Last October an opportunity came my way that is perfect for me. I took over as Coordinator of my school’s Service-Learning Program. The program was set up at the time for juniors and seniors to go into our community at various agencies and volunteer once per week during school time, with accountability in the form of written reports and reflections. Although my predecessor did a great job of “getting the ball rolling”, there were apparent (to me) flaws with the current system. After the first semester I changed the format of this program.
Beginning with this year’s juniors, all students must have one credit in service-learning, incorporate their experiences into their evolving portfolios at the end of each year, and develop a senior project (sort of like a thesis, only with a more hands-on approach).

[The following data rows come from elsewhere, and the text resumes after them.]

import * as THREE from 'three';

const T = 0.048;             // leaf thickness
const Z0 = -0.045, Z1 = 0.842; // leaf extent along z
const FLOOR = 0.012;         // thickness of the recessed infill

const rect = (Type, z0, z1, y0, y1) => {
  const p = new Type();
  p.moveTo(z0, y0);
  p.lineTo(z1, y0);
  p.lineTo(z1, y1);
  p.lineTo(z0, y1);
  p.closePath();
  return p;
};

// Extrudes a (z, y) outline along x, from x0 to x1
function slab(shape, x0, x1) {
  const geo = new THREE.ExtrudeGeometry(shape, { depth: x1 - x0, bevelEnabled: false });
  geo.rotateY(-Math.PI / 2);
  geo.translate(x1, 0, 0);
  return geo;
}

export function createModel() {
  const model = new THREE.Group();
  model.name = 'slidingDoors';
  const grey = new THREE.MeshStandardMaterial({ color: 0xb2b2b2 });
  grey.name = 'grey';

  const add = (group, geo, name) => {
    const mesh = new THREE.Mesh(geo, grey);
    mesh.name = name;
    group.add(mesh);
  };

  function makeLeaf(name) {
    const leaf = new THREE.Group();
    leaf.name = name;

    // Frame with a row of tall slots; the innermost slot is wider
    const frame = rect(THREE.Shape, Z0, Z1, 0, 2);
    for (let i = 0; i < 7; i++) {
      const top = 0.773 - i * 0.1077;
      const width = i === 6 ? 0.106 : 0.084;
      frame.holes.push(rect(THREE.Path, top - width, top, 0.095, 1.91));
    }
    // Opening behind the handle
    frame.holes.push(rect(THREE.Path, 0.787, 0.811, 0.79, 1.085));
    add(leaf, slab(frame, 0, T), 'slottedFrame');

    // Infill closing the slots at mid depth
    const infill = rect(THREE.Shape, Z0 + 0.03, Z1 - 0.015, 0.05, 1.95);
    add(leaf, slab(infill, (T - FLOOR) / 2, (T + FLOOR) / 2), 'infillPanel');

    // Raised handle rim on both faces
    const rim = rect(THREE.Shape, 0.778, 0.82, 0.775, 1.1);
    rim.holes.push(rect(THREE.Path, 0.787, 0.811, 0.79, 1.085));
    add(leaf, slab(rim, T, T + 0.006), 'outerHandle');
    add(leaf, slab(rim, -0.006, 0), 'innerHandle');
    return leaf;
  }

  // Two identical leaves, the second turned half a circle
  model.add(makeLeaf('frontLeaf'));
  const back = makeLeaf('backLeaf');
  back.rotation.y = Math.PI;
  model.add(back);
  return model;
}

My job also entails attending conferences and service-learning fairs at local colleges. I designed and developed two projects as and added feature to this program whereby undergraduate students will come into our school and work with me on the service-learning opportunities for a given class they are taking. My projects were recognized and accepted by local colleges and universities for this semester.

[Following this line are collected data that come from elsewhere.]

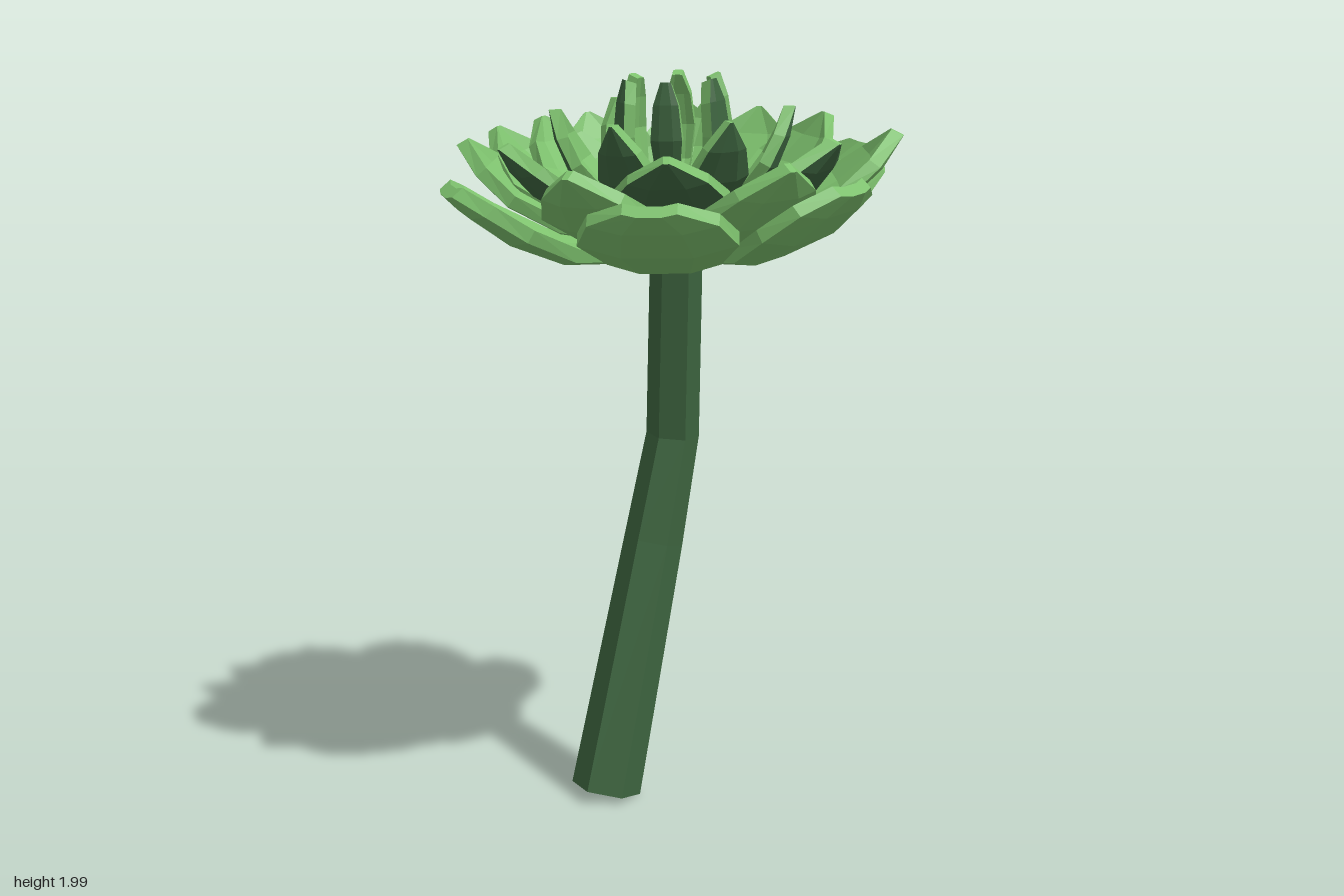
import * as THREE from 'three';

const UP = new THREE.Vector3(0, 1, 0);

// Joins rings of points into a closed-sided surface, one lengthwise strip after another
function loft(rings, tris = []) {
  const n = rings[0].length;
  for (let k = 0; k < n; k++) {
    const m = (k + 1) % n;
    for (let i = 0; i < rings.length - 1; i++) {
      const [a, b, c, d] = [rings[i][k], rings[i][m], rings[i + 1][m], rings[i + 1][k]];
      tris.push(a, b, c, a, c, d);
    }
  }
  return tris;
}

function toGeometry(points) {
  const g = new THREE.BufferGeometry().setFromPoints(points);
  g.computeVertexNormals();
  return g;
}

// Outlines: [distance along the petal, share of half width]
const ROUNDED = [[0, 0.12], [0.45, 0.73], [0.7, 1], [0.89, 0.8], [1, 0.33]];
const POINTED = [[0, 0.12], [0.42, 0.77], [0.66, 1], [0.85, 0.66], [1, 0.05]];
const ACROSS = [-1, -0.45, 0.45, 1];

// Thick cupped petal growing along +x and curling up
function petalGeometry({ base, bend, tip, half, cup, thick, outline }) {
  const curve = new THREE.QuadraticBezierCurve(
    new THREE.Vector2(0, base), new THREE.Vector2(...bend), new THREE.Vector2(...tip));
  const rings = outline.map(([t, w]) => {
    const p = curve.getPoint(t), d = curve.getTangent(t);
    const at = (s, drop) => {
      const lift = cup * half * w * s * s - drop;
      return new THREE.Vector3(p.x - d.y * lift, p.y + d.x * lift, s * w * half);
    };
    return [...ACROSS.map(s => at(s, 0)), ...[...ACROSS].reverse().map(s => at(s, thick))];
  });
  const tris = loft(rings);
  // Blunt tip face
  const end = rings[rings.length - 1], n = end.length;
  for (let k = 0; k < ACROSS.length - 1; k++) {
    const [a, b, c, d] = [end[k], end[k + 1], end[n - 2 - k], end[n - 1 - k]];
    tris.push(a, b, c, a, c, d);
  }
  // Material 0 covers the upper face and rim, material 1 the underside
  const strip = (rings.length - 1) * 6, under = ACROSS.length * strip;
  const rim = (n - 1) * strip;
  const geometry = toGeometry(tris);
  geometry.addGroup(0, under, 0);
  geometry.addGroup(under, rim - under, 1);
  geometry.addGroup(rim, tris.length - rim, 0);
  return geometry;
}

// Six-sided stem bending through a few centres: [x, y, z, radius]
function stemGeometry() {
  const path = [[-0.16, 0.024, -0.145, 0.097], [-0.01, 0.72, -0.165, 0.082],
    [0.045, 1.02, -0.157, 0.073], [0.014, 1.56, -0.045, 0.07]];
  const centres = path.map(p => new THREE.Vector3(p[0], p[1], p[2]));
  const rings = centres.map((c, i) => {
    const dir = centres[Math.min(i + 1, 3)].clone().sub(centres[Math.max(i - 1, 0)]).normalize();
    const q = new THREE.Quaternion().setFromUnitVectors(UP, dir);
    return Array.from({ length: 6 }, (_, k) => {
      const a = k * Math.PI / 3 + 0.14;
      return new THREE.Vector3(Math.sin(a), 0, Math.cos(a))
        .multiplyScalar(path[i][3]).applyQuaternion(q).add(c);
    });
  });
  const tris = loft(rings);
  for (let k = 0; k < 6; k++) {
    const m = (k + 1) % 6;
    tris.push(centres[0], rings[0][m], rings[0][k], centres[3], rings[3][k], rings[3][m]);
  }
  return toGeometry(tris);
}

export function createModel() {
  const petalGreen = new THREE.MeshStandardMaterial({ color: 0x7ec26e, flatShading: true });
  petalGreen.name = 'petalGreen';
  const stemGreen = new THREE.MeshStandardMaterial({ color: 0x3f6741, flatShading: true });
  stemGreen.name = 'stemGreen';

  const model = new THREE.Group();
  model.name = 'succulentFlower';
  const stem = new THREE.Mesh(stemGeometry(), stemGreen);
  stem.name = 'stem';
  model.add(stem);

  // Rosette leans with the top of the stem
  const rosette = new THREE.Group();
  rosette.name = 'rosette';
  rosette.position.set(0.012, 1.532, -0.035);
  rosette.quaternion.setFromUnitVectors(UP, new THREE.Vector3(-0.1, 1, 0.18).normalize());
  model.add(rosette);

  // Petal rings from the outside in; each petal is [degrees from +x towards +z, length scale]
  const layers = [
    { name: 'outerPetal', under: petalGreen, base: 0, bend: [0.41, -0.02], tip: [0.59, 0.22],
      half: 0.195, cup: 0.2, thick: 0.035, outline: ROUNDED,
      petals: [[180, 1], [117, 0.91], [60, 0.92], [-6, 1], [-62, 0.97], [-113, 0.97]] },
    { name: 'lowerPetal', under: petalGreen, base: 0.03, bend: [0.4, 0.04], tip: [0.54, 0.3],
      half: 0.16, cup: 0.2, thick: 0.034, outline: POINTED,
      petals: [[82, 1], [22, 1.04], [-42, 1], [-97, 0.98], [-132, 1], [-155, 1], [137, 1]] },
    { name: 'middlePetal', under: stemGreen, base: 0.06, bend: [0.35, 0.09], tip: [0.45, 0.32],
      half: 0.145, cup: 0.25, thick: 0.032, outline: POINTED,
      petals: [[176, 1], [113, 1], [55, 1.02], [-5, 1], [-64, 1], [-122, 1]] },
    { name: 'upperPetal', under: stemGreen, base: 0.08, bend: [0.27, 0.13], tip: [0.285, 0.37],
      half: 0.08, cup: 0.3, thick: 0.03, outline: POINTED,
      petals: [[138, 1.05], [84, 1], [26, 1], [-48, 1], [-103, 0.95], [-153, 1.03]] },
    { name: 'innerPetal', under: stemGreen, base: 0.1, bend: [0.19, 0.2], tip: [0.105, 0.44],
      half: 0.04, cup: 0.25, thick: 0.03, outline: ROUNDED,
      petals: [[180, 1], [118, 1], [58, 1], [-2, 1], [-62, 1], [-122, 1]] },
  ];
  for (const layer of layers) {
    const geometry = petalGeometry(layer);
    layer.petals.forEach(([deg, length], i) => {
      const petal = new THREE.Mesh(geometry, [petalGreen, layer.under]);
      petal.name = `${layer.name}${i + 1}`;
      petal.rotation.y = -THREE.MathUtils.degToRad(deg);
      petal.scale.x = length;
      rosette.add(petal);
    });
  }
  return model;
}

Service-Learning is a vital component in the school. The vision is to incorporate it into the curriculuar structure of each course taught in our school. My job is to provide education and opportunities to facilitate the implementation of this concept.
I do this by video-taping presentations and making them available to our classroom teachers. Next year I will be looking at all subject curriculum maps and design service-learning opportunities for each curricular area.

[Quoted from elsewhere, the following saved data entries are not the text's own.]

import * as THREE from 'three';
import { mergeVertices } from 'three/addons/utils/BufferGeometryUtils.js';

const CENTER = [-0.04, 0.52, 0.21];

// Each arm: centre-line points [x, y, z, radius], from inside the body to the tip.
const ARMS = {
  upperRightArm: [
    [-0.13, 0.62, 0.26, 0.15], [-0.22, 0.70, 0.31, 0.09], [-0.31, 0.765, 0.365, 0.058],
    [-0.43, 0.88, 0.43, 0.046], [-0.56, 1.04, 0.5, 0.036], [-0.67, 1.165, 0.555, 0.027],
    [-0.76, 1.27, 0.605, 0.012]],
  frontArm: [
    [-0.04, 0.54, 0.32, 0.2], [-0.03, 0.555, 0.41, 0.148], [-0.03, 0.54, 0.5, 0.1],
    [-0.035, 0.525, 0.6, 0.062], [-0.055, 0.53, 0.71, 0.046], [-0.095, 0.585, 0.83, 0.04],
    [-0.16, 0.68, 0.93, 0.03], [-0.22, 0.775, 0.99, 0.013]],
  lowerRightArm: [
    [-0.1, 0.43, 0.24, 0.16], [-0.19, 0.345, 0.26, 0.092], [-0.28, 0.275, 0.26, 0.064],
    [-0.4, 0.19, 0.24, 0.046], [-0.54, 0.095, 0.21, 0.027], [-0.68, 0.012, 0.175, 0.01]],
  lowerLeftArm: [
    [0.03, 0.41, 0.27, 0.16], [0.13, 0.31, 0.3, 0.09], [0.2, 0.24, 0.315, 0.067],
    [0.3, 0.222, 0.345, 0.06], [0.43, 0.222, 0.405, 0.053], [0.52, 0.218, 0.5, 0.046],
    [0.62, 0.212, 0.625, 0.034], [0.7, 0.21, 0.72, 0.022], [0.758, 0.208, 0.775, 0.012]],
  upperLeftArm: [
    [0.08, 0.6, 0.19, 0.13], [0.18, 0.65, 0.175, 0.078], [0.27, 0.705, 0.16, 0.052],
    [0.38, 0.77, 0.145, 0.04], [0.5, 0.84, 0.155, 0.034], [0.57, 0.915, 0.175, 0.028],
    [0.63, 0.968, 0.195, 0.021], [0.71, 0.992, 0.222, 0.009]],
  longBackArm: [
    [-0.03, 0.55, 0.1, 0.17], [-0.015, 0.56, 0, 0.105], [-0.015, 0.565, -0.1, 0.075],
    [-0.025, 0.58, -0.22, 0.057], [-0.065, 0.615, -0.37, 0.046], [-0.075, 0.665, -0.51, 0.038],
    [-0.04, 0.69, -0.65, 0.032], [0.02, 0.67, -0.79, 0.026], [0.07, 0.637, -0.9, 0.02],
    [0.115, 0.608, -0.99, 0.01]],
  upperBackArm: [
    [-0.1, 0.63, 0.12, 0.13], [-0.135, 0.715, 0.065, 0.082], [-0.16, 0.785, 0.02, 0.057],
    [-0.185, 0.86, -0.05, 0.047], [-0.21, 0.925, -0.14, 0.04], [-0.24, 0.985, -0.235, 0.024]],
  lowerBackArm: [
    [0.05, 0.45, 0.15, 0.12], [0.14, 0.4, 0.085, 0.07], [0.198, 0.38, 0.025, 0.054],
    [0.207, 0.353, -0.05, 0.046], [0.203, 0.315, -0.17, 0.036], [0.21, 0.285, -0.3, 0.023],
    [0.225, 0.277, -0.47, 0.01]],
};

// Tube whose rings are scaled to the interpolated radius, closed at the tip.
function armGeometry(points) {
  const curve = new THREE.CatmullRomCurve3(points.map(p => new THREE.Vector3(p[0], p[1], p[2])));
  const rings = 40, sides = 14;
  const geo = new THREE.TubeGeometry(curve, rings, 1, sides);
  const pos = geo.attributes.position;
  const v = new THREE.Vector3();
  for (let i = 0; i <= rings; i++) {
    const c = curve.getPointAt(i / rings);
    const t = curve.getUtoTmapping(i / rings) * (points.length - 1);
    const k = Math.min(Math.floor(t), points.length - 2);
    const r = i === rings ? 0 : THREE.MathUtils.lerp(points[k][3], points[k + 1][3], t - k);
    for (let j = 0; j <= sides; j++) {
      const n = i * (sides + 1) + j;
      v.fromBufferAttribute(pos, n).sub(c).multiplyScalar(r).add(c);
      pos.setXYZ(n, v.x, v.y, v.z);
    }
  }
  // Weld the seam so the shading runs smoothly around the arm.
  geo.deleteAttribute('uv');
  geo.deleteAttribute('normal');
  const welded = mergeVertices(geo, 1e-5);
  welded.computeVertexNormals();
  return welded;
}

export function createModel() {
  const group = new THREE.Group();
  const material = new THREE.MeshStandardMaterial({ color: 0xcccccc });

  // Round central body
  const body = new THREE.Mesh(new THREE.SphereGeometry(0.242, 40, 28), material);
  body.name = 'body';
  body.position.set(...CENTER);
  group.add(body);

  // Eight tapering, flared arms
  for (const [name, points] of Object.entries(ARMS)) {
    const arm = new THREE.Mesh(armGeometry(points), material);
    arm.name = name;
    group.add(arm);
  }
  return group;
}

Beginning with this new semester I adjusted and redesigned the program so that all juniors and seniors have a service-learning class 5 times in the course of every two weeks (Mondays and Wednesdays and alternating Fridays). Begining in Februrary they will spend the Wednesday class time serving internships with a chosen organization. Since last week I have had agency representatives from our community coming in and giving presentations on their organizations. Students have had to write a short summary of each presentation and have been required to ask questions, reflect on the quality of the presenation, comment on the organization’s value to our community, and on whether or not they would be interested in serving an internship at that particular agency, justifying their reasons. Agencies coming to our class include
HEAL Utah, Hawkwatch International, The Children’s Center, Shundahai Network, Boys and Girls Club, Children of Ethiopia Education Fund, Leukemia Society, Wasatch Community Gardens, Alzheimers Association, and others. Last semester our students served internships at some of these agencies.
It has been interesting just in the two weeks of the new class to see the wheels turning with my students.
Some students began the semester with a set mind on what they wanted to do when they go back out into the field. That is changing, however, as they hear different organizations describe their programs.
Just yesterday, for example, Shundahai Network came in to describe the work it does for the indigeneous community with respect to nuclear waste storage and nuclear testing. Some of my students immediately signed up to work with them. It was interesting to read their papers:
I thought I knew what I wanted to do, but now I don’t know!
I want to serve an internship here because I am proud of my heritage and want to work with an organziation that promotes that.
I want to work with this group and the one I worked with last semseter!
I could instantly see that my vision of and development of this program is having instant results. When I was designing the class I came up with these goals:
Students will learn and develop through active participation in thoughtfully organized service experiences in the classroom and in the field….
– that meet actual community needs
– that are coordinated in collaboration with the school and community
– that are integrated into each student’s academic curriculum
– that provide structured time for studnets to think, talk, and write about what they did and said during the service project
– that provide students with opportunities to use newly acquired academic skills and knowledge in real life, situations in their own communities
– that enhance what is taught in the school by extending student learning beyond the classroom
– that help to foster the development of a sense of caring for others
When my students submitted their first semester finals to me, it was great to read comments such as, “At first I was mad that I was being ‘forced’ to volunteer. But that changed once I began working with those kids!”
I feel fortunate to have been in the right place and the right time when this position became available at my school. Everyone else thinks so too because we all agree “it’s right up my alley”.